As the "Spirit of Australia" celebrates its 99th year serving the nation, on the floor of the Qantas annual general meeting in Adelaide, human rights questions were being asked of the national carrier.

Qantas’ role in the deportation of asylum seekers and refugees was in the spotlight as the company’s board faced questions about their policies at their annual general meeting. 

Shareholder activists tried unsuccessfully to move that Qantas review their policies on carrying asylum seekers on flights against their will. 

The activists, representing about 100 shareholders, put a motion forward calling on Qantas to review its policies regarding the deportation of asylum seekers. 

Qantas chairman Richard Goyder and CEO Alan Joyce during the annual general meeting.
Source: AAP

Any company that’s operating in Australia, especially in the case of transporting individuals consensually or non-consensually, ultimately that’s something that any company should be very clear about its disclosure to its shareholders,” human rights advocate Jacob Thomas told SBS News. 

The campaign to pressure Qantas mirrors similar campaigns in the United States and the United Kingdom, where some major airlines have refused to fly deportees. 

In Australia, Virgin and the unlisted private company Skytraders also fly asylum seekers at the request of the Department of Home Affairs. 

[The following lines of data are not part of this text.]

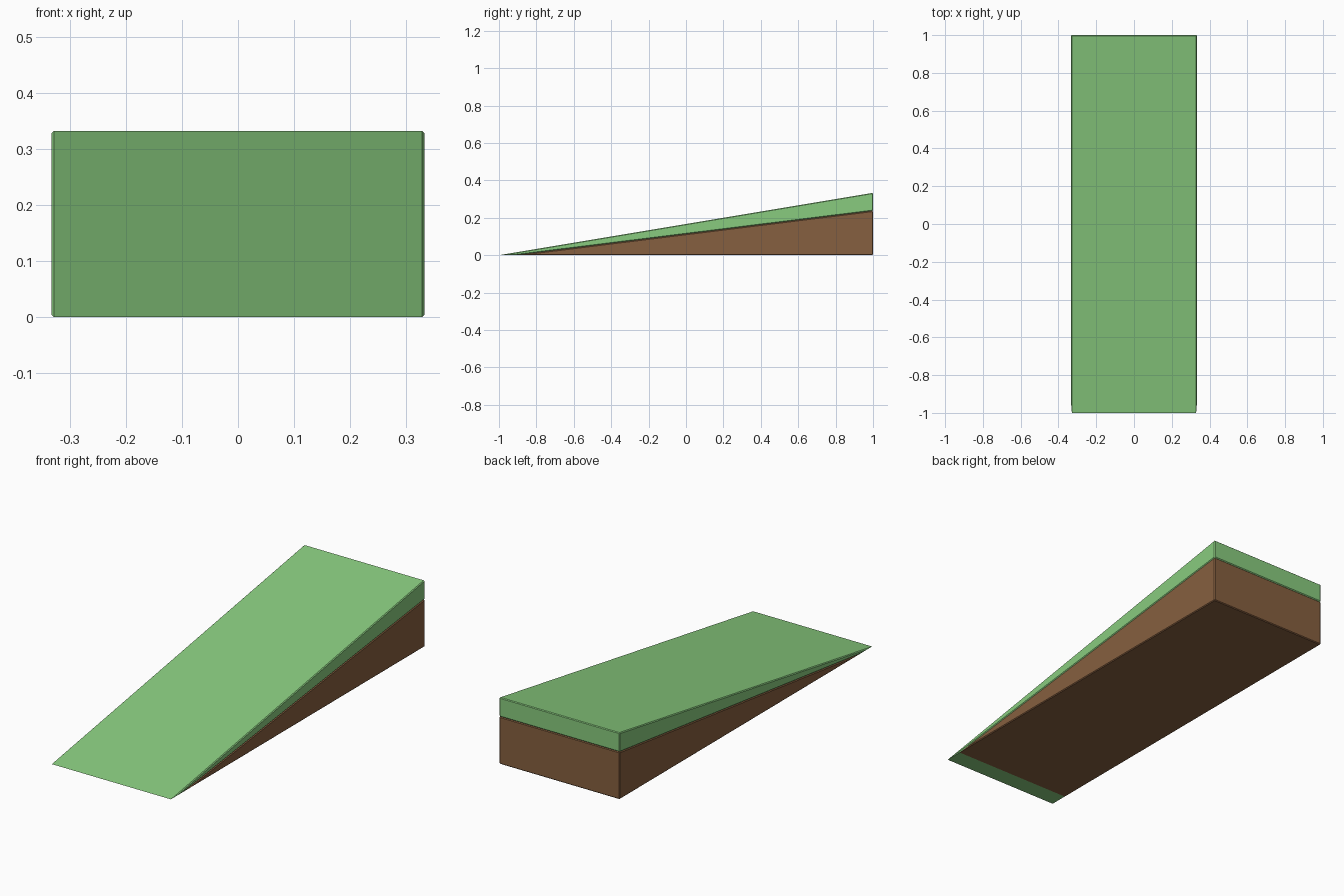
import bpy, bmesh

if "Cube" in bpy.data.objects:
    bpy.data.objects.remove(bpy.data.objects["Cube"])

HALF_W = 0.333


def material(name, color):
    m = bpy.data.materials.new(name)
    m.diffuse_color = color
    m.use_nodes = True
    m.node_tree.nodes["Principled BSDF"].inputs["Base Color"].default_value = m.diffuse_color
    return m


def wedge(name, profile, tips, mat, bevel=0.004):
    """Extrude a (y, z) profile across x and soften all but the thin tip edges."""
    bm = bmesh.new()
    face = bm.faces.new([bm.verts.new((-HALF_W, y, z)) for y, z in profile])
    ext = bmesh.ops.extrude_face_region(bm, geom=[face])
    moved = [g for g in ext["geom"] if isinstance(g, bmesh.types.BMVert)]
    bmesh.ops.translate(bm, verts=moved, vec=(2 * HALF_W, 0, 0))
    bmesh.ops.recalc_face_normals(bm, faces=bm.faces)

    def is_tip(e):
        a, b = e.verts
        return abs(a.co.y - b.co.y) < 1e-5 and abs(a.co.x - b.co.x) > 0.1 and a.co.y < tips

    edges = [e for e in bm.edges if not is_tip(e)]
    bmesh.ops.bevel(bm, geom=edges, offset=bevel, offset_type='OFFSET',
                    segments=1, profile=0.5, affect='EDGES', clamp_overlap=True)
    bmesh.ops.recalc_face_normals(bm, faces=bm.faces)
    mesh = bpy.data.meshes.new(name)
    bm.to_mesh(mesh)
    bm.free()
    mesh.materials.append(mat)
    obj = bpy.data.objects.new(name, mesh)
    bpy.context.collection.objects.link(obj)
    return obj


# Grass layer: sloped top, tapering to the front lip
wedge("grass_slope", [(-1, 0), (-0.91, 0), (1, 0.237), (1, 0.333)], -0.5,
      material("grass", (0.25, 0.6, 0.21, 1)))

# Soil wedge underneath
wedge("soil_base", [(-0.91, 0), (1, 0), (1, 0.237)], -0.5,
      material("soil", (0.24, 0.115, 0.05, 1)))
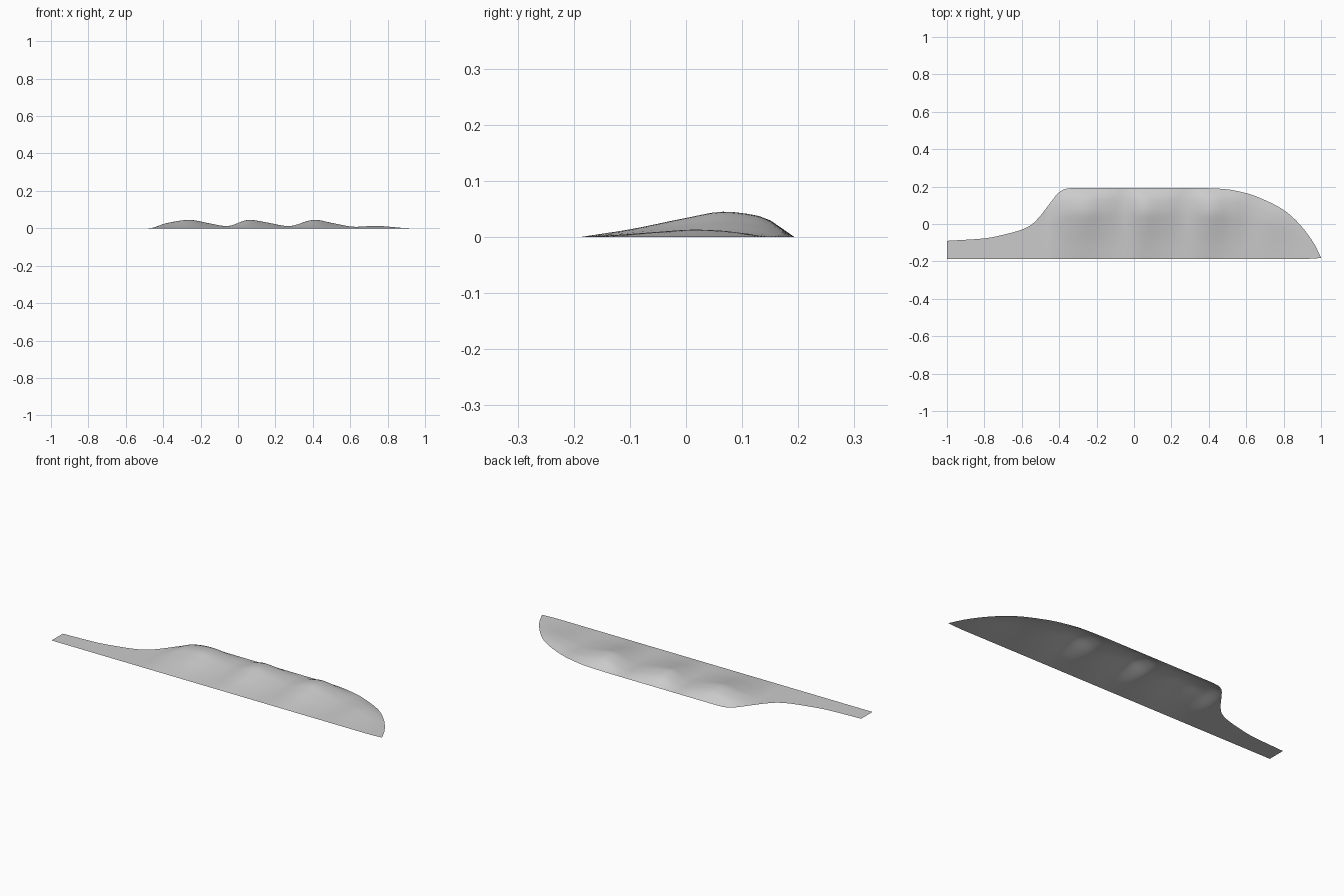
import bpy
import bmesh

cube = bpy.data.objects.get("Cube")
if cube:
    bpy.data.objects.remove(cube)

# Back outline (x, y), ridge height along the length (x, z), cross-section (v, factor)
OUTLINE = [(-1, -.09), (-.8, -.077), (-.68, -.053), (-.6, -.03), (-.55, -.005), (-.5, .045),
           (-.45, .11), (-.4, .17), (-.37, .187), (-.32, .193), (.3, .193), (.47, .188),
           (.6, .165), (.7, .128), (.8, .075), (.87, .015), (.96, -.1), (1, -.18)]
RIDGE = [(-1, 0), (-.48, 0), (-.38, .028), (-.26, .045), (-.15, .026), (-.06, .012),
         (.06, .045), (.16, .03), (.27, .012), (.41, .045), (.52, .025), (.63, .008),
         (.73, .013), (.93, 0), (1, 0)]
SECTION = [(0, 0), (.23, .3), (.5, .76), (.67, 1), (.84, .82), (1, 0)]
FRONT = [(-1, -.187), (.9, -.187), (1, -.182)]


def curve(points, t):
    """Cubic through the points, flat at peaks and dips."""
    n = len(points)
    slope = [(points[i + 1][1] - points[i][1]) / (points[i + 1][0] - points[i][0])
             for i in range(n - 1)]

    def tangent(i):
        if i == 0 or i == n - 1:
            return slope[min(i, n - 2)]
        a, b = slope[i - 1], slope[i]
        return 2 * a * b / (a + b) if a * b > 0 else 0

    i = max(k for k in range(n - 1) if k == 0 or points[k][0] <= t)
    (x0, y0), (x1, y1) = points[i], points[i + 1]
    w = x1 - x0
    s = (t - x0) / w
    return (y0 * (1 + 2 * s) * (1 - s) ** 2 + tangent(i) * w * s * (1 - s) ** 2
            + y1 * s * s * (3 - 2 * s) + tangent(i + 1) * w * s * s * (s - 1))


# One thin sheet with swelling humps
COLS, ROWS = 120, 18
bm = bmesh.new()
grid = []
for c in range(COLS + 1):
    x = -1 + 2 * c / COLS
    front, back, ridge = curve(FRONT, x), curve(OUTLINE, x), curve(RIDGE, x)
    grid.append([bm.verts.new((x, front + (back - front) * r / ROWS,
                               ridge * curve(SECTION, r / ROWS)))
                 for r in range(ROWS + 1)])
for a, b in zip(grid, grid[1:]):
    for r in range(ROWS):
        bm.faces.new((a[r], b[r], b[r + 1], a[r + 1])).smooth = True

mesh = bpy.data.meshes.new("rippled_sheet")
bm.to_mesh(mesh)
bm.free()
sheet = bpy.data.objects.new("rippled_sheet", mesh)
bpy.context.collection.objects.link(sheet)

# Plain grey
grey = bpy.data.materials.new("light_grey")
grey.use_nodes = True
color = (.6, .6, .6, 1)
grey.diffuse_color = color
grey.node_tree.nodes["Principled BSDF"].inputs["Base Color"].default_value = color
mesh.materials.append(grey)
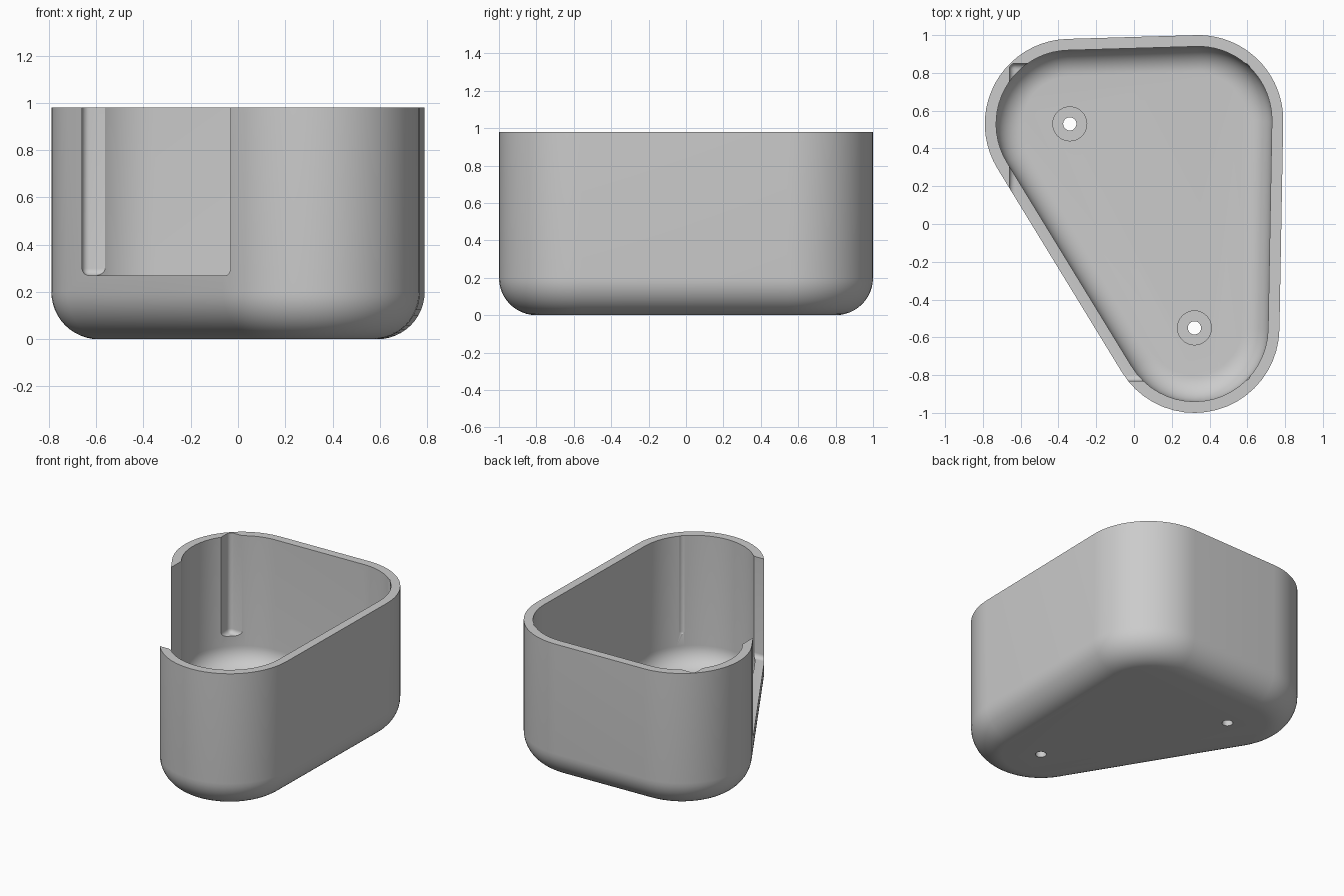
import bpy, bmesh, math
from math import pi, sin, cos

if "Cube" in bpy.data.objects:
    bpy.data.objects.remove(bpy.data.objects["Cube"], do_unlink=True)

CORNERS = [(0.32, -0.55), (0.34, 0.55), (-0.34, 0.53)]
HEIGHT, OUTER, INNER = 0.98, 0.45, 0.39
FLOOR, OUTER_FILLET, INNER_FILLET = 0.06, 0.2, 0.14

grey = bpy.data.materials.new("light grey")
grey.use_nodes = True
grey.diffuse_color = (0.6, 0.6, 0.6, 1)
grey.node_tree.nodes["Principled BSDF"].inputs["Base Color"].default_value = (0.6, 0.6, 0.6, 1)


def outline(radius, steps=20):
    """Rounded triangle wrapped around the three corner circles."""
    points = []
    for i, (x, y) in enumerate(CORNERS):
        px, py = CORNERS[i - 1]
        nx, ny = CORNERS[(i + 1) % 3]
        start = math.atan2(y - py, x - px) - pi / 2
        end = math.atan2(ny - y, nx - x) - pi / 2
        sweep = (end - start) % (2 * pi)
        for k in range(steps + 1):
            a = start + sweep * k / steps
            points.append((x + radius * cos(a), y + radius * sin(a)))
    return points


def fillet(radius, base, size, steps=12):
    """Radius and height pairs of the rounded lower edge, from floor to wall."""
    angles = [pi / 2 * k / steps for k in range(steps + 1)]
    return [(radius - size + size * sin(a), base + size - size * cos(a)) for a in angles]


def new_object(name, bm):
    bmesh.ops.recalc_face_normals(bm, faces=bm.faces)
    mesh = bpy.data.meshes.new(name)
    bm.to_mesh(mesh)
    bm.free()
    mesh.materials.append(grey)
    obj = bpy.data.objects.new(name, mesh)
    bpy.context.collection.objects.link(obj)
    return obj


def cylinder_cutter(name, x, y, radius, low, high):
    bm = bmesh.new()
    bmesh.ops.create_cone(bm, cap_ends=True, segments=32, radius1=radius,
                          radius2=radius, depth=high - low)
    bmesh.ops.translate(bm, verts=bm.verts, vec=(x, y, (low + high) / 2))
    return new_object(name, bm)


# Shell: outer wall going up, inner wall coming back down to the floor
profile = fillet(OUTER, 0, OUTER_FILLET) + [(OUTER, HEIGHT), (INNER, HEIGHT)]
profile += reversed(fillet(INNER, FLOOR, INNER_FILLET))
bm = bmesh.new()
rings = [[bm.verts.new((x, y, z)) for x, y in outline(r)] for r, z in profile]
count = len(rings[0])
for low, high in zip(rings, rings[1:]):
    for i in range(count):
        j = (i + 1) % count
        bm.faces.new((low[i], low[j], high[j], high[i]))
bm.faces.new(rings[0])
bm.faces.new(rings[-1])
shell = new_object("holder_shell", bm)

# Rounded box that opens the slanted side and notches the inner corners
bm = bmesh.new()
bmesh.ops.create_cube(bm, size=1)
bmesh.ops.scale(bm, verts=bm.verts, vec=(1.275, 1.68, 1))
bmesh.ops.translate(bm, verts=bm.verts, vec=(-0.0225, 0.01, 0.77))
edges = [e for e in bm.edges if min(v.co.z for v in e.verts) < 0.5]
bmesh.ops.bevel(bm, geom=edges, offset=0.03, segments=5, profile=0.5, affect='EDGES')
cutters = [new_object("opening_cutter", bm)]

# Two screw holes with shallow counterbores
for x, y in (CORNERS[0], CORNERS[2]):
    cutters.append(cylinder_cutter("screw_hole_cutter", x, y, 0.035, -0.1, 0.2))
    cutters.append(cylinder_cutter("counterbore_cutter", x, y, 0.09, 0.04, 0.2))

bpy.context.view_layer.objects.active = shell
for cutter in cutters:
    cutter.hide_render = True
    cut = shell.modifiers.new("cut", 'BOOLEAN')
    cut.operation = 'DIFFERENCE'
    cut.solver = 'EXACT'
    cut.object = cutter
    bpy.ops.object.modifier_apply(modifier=cut.name)
for cutter in cutters:
    bpy.data.objects.remove(cutter, do_unlink=True)

bpy.ops.object.select_all(action='DESELECT')
shell.select_set(True)
bpy.ops.object.shade_smooth_by_angle(angle=math.radians(30))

Last month Qantas chief executive officer Alan Joyce told the National Press Club the company was right to take a stand on social issues, such as same-sex marriage. 

But today the chairman of the Qantas board Richard Goyder called on shareholders to vote against the proposed review. 

The 2019 Qantas annual general meeting in Adelaide faced questions over the airline’s role in transporting deportees.
Source: AAP

“We need to be clear on this matter, the federal government is best placed to make decisions on the legal status of people seeking asylum, not airlines,” he said. 

Michael O’Faraday, who was representing his shareholder wife, said the debate was an important one.  

“The issues that were raised today were very important, I think they go beyond corporation issues, they are government issues,” he said. 

Another shareholder, Andrew, who only wanted to give his first name, said he was largely unaware of the debate. 

“I’m interested in the airlines and what part they play in the whole issue in Australia, but I wasn’t aware there was so much contention,” he said.

Despite the motion receiving the support of less than 24 per cent of shareholders, activists say they will continue their campaign.

Published 25 October 2019 at 4:18pm
By Jarni Blakkarly